ENTRIES SHOWN:
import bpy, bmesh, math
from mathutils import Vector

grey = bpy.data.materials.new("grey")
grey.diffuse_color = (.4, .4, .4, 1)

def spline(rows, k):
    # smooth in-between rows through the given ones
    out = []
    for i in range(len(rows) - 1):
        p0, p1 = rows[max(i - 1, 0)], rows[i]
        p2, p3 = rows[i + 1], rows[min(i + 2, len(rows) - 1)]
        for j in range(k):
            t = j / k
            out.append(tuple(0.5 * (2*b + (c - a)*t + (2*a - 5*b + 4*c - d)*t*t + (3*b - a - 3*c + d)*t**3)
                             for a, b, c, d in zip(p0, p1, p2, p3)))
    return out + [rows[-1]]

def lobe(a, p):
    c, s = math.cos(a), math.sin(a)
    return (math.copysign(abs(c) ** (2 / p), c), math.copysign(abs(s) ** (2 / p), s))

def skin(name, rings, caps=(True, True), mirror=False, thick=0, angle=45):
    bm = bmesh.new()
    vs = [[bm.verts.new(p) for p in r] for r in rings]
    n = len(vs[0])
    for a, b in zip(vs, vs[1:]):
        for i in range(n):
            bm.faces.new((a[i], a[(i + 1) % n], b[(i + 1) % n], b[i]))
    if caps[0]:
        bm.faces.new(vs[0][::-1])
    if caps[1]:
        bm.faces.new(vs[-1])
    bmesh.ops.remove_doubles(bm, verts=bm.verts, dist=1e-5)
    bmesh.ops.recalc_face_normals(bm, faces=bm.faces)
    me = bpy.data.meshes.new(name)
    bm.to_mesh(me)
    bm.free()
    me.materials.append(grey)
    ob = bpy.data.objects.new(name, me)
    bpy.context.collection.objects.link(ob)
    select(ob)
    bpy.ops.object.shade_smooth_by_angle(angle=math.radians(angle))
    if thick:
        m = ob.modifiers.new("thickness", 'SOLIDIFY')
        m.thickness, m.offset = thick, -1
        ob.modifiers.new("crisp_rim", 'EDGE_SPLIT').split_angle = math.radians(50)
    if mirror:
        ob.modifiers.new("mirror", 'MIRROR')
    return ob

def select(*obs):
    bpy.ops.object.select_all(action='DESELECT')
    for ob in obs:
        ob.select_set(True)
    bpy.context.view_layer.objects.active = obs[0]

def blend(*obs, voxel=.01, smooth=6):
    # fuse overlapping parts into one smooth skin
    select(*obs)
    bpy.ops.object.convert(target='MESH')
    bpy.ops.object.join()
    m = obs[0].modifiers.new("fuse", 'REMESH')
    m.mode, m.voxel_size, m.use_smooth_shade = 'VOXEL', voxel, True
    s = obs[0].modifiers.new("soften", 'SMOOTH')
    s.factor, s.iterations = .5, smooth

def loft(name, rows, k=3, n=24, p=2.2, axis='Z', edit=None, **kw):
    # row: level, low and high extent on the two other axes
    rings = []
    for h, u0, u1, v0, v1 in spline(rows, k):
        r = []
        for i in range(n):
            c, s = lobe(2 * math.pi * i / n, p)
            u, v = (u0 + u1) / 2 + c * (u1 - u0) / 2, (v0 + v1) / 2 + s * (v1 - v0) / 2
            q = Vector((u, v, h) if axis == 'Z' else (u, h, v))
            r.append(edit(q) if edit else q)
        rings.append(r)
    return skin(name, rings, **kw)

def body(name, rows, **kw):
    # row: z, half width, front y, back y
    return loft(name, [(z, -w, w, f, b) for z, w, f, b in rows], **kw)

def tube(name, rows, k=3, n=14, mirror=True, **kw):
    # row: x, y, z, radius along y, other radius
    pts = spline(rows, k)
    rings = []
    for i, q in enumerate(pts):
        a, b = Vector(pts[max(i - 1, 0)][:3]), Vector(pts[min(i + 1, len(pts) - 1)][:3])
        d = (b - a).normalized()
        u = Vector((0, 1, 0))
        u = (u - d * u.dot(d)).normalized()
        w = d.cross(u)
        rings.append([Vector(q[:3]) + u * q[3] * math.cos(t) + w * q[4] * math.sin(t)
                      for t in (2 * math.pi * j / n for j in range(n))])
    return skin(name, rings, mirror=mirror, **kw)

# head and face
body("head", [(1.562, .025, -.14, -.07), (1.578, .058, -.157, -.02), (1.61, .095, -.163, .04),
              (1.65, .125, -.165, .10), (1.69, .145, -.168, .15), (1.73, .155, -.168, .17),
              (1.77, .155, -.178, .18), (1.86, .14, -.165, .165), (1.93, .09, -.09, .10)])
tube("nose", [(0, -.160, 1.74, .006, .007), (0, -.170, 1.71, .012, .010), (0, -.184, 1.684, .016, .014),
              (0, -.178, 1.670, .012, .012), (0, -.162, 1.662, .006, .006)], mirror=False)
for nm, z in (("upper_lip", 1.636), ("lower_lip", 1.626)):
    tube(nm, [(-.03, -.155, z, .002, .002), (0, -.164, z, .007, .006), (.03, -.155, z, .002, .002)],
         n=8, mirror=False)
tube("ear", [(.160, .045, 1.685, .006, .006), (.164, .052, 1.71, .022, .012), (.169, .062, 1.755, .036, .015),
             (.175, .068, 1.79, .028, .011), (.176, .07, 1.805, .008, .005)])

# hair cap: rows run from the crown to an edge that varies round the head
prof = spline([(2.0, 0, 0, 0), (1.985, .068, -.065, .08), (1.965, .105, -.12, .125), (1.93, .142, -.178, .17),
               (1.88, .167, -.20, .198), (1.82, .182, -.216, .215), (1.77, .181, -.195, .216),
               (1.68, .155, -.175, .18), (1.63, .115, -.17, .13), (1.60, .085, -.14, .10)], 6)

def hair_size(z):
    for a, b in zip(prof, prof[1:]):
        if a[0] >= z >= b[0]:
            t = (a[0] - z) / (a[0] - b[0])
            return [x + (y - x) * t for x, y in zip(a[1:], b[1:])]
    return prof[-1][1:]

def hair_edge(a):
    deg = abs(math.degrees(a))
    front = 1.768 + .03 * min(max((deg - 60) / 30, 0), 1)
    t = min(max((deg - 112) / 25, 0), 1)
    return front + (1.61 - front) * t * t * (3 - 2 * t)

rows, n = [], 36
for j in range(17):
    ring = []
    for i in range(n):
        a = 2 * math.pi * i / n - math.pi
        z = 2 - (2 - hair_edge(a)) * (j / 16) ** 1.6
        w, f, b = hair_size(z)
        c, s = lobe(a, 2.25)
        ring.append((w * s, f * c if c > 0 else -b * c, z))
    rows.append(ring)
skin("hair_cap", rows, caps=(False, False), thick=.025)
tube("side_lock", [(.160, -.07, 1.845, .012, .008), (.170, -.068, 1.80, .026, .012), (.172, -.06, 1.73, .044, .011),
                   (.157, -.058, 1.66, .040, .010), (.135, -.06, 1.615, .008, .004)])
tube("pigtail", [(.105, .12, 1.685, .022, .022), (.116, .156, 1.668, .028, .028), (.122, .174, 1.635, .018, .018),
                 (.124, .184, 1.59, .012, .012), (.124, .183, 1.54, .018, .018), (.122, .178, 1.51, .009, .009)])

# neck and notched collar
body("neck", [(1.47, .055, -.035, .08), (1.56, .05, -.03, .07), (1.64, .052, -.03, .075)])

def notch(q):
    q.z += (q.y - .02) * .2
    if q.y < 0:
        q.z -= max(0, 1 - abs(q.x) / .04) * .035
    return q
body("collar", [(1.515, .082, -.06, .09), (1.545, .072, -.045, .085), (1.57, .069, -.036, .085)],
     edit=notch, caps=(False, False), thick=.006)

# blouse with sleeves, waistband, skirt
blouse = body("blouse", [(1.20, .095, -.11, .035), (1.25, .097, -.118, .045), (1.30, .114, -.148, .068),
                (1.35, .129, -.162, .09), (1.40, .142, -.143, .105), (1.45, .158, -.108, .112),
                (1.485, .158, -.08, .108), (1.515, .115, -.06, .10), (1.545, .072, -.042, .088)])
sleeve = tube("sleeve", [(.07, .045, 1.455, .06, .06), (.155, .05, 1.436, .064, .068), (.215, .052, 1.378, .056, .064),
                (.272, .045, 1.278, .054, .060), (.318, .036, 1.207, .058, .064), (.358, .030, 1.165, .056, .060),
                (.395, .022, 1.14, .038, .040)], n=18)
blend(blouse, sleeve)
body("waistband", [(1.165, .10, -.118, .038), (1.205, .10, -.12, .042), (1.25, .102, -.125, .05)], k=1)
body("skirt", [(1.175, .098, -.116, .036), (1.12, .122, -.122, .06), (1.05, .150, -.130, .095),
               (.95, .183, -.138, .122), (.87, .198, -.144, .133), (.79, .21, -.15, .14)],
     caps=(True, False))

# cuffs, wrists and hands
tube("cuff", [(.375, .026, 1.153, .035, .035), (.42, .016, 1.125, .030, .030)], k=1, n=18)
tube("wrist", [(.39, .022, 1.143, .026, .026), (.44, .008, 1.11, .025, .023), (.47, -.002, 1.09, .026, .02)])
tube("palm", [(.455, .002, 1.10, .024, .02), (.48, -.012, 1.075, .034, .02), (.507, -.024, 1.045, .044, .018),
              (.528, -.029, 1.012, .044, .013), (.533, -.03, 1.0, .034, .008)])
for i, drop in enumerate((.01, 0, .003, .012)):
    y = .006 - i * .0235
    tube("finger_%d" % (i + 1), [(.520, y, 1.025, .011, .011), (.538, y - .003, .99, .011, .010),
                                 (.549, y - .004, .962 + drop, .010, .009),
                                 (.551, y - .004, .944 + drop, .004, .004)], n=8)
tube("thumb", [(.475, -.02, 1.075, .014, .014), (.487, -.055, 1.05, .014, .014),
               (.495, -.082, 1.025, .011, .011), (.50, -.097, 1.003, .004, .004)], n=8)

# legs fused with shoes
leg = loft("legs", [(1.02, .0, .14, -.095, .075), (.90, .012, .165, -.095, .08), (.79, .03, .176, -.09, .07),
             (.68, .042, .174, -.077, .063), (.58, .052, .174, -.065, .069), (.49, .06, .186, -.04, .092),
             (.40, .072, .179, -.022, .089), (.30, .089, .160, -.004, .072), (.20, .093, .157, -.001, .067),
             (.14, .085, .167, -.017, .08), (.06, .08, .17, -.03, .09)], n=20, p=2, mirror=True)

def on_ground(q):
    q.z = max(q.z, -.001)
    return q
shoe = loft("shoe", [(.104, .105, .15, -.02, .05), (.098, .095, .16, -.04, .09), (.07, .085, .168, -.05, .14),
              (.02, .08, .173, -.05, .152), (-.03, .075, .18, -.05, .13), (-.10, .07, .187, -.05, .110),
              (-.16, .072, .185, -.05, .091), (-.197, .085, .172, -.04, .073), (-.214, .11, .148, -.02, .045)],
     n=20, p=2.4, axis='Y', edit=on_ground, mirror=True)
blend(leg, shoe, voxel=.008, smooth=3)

--

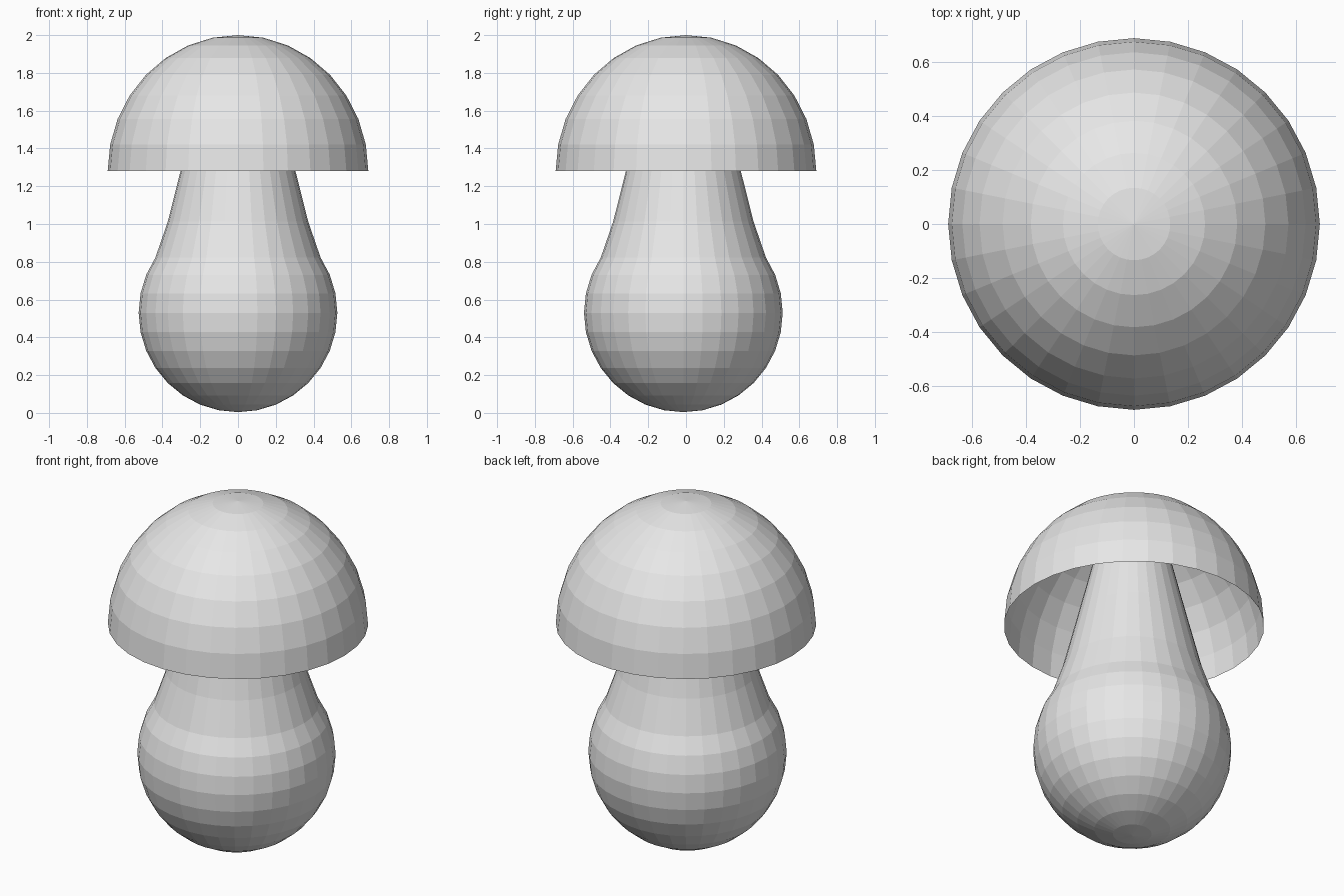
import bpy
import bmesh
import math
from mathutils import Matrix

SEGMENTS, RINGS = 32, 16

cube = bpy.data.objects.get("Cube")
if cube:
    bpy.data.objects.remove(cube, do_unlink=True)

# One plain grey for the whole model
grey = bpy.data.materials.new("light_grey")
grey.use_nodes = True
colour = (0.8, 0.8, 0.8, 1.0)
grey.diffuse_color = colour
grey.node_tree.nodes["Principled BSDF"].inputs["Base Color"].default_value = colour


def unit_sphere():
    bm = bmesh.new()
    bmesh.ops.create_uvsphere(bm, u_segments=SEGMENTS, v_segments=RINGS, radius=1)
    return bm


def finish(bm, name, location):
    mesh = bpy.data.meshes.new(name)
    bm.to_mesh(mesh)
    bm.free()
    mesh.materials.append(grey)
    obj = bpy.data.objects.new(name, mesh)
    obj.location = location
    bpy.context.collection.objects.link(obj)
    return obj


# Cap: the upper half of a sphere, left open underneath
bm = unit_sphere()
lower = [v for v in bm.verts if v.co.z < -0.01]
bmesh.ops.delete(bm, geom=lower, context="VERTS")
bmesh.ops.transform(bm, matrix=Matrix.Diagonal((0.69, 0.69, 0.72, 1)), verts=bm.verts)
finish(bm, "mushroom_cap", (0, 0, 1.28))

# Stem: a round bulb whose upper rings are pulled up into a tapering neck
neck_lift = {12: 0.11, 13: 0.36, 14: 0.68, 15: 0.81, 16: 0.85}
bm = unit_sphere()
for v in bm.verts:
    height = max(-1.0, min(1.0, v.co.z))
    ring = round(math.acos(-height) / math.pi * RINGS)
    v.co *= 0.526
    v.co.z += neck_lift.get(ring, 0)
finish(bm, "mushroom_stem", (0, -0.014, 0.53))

PROBLEM STATEMENT: For the word "enumerate", say how many lines of the listing contain it; give the number alone.

THE ANSWER: 2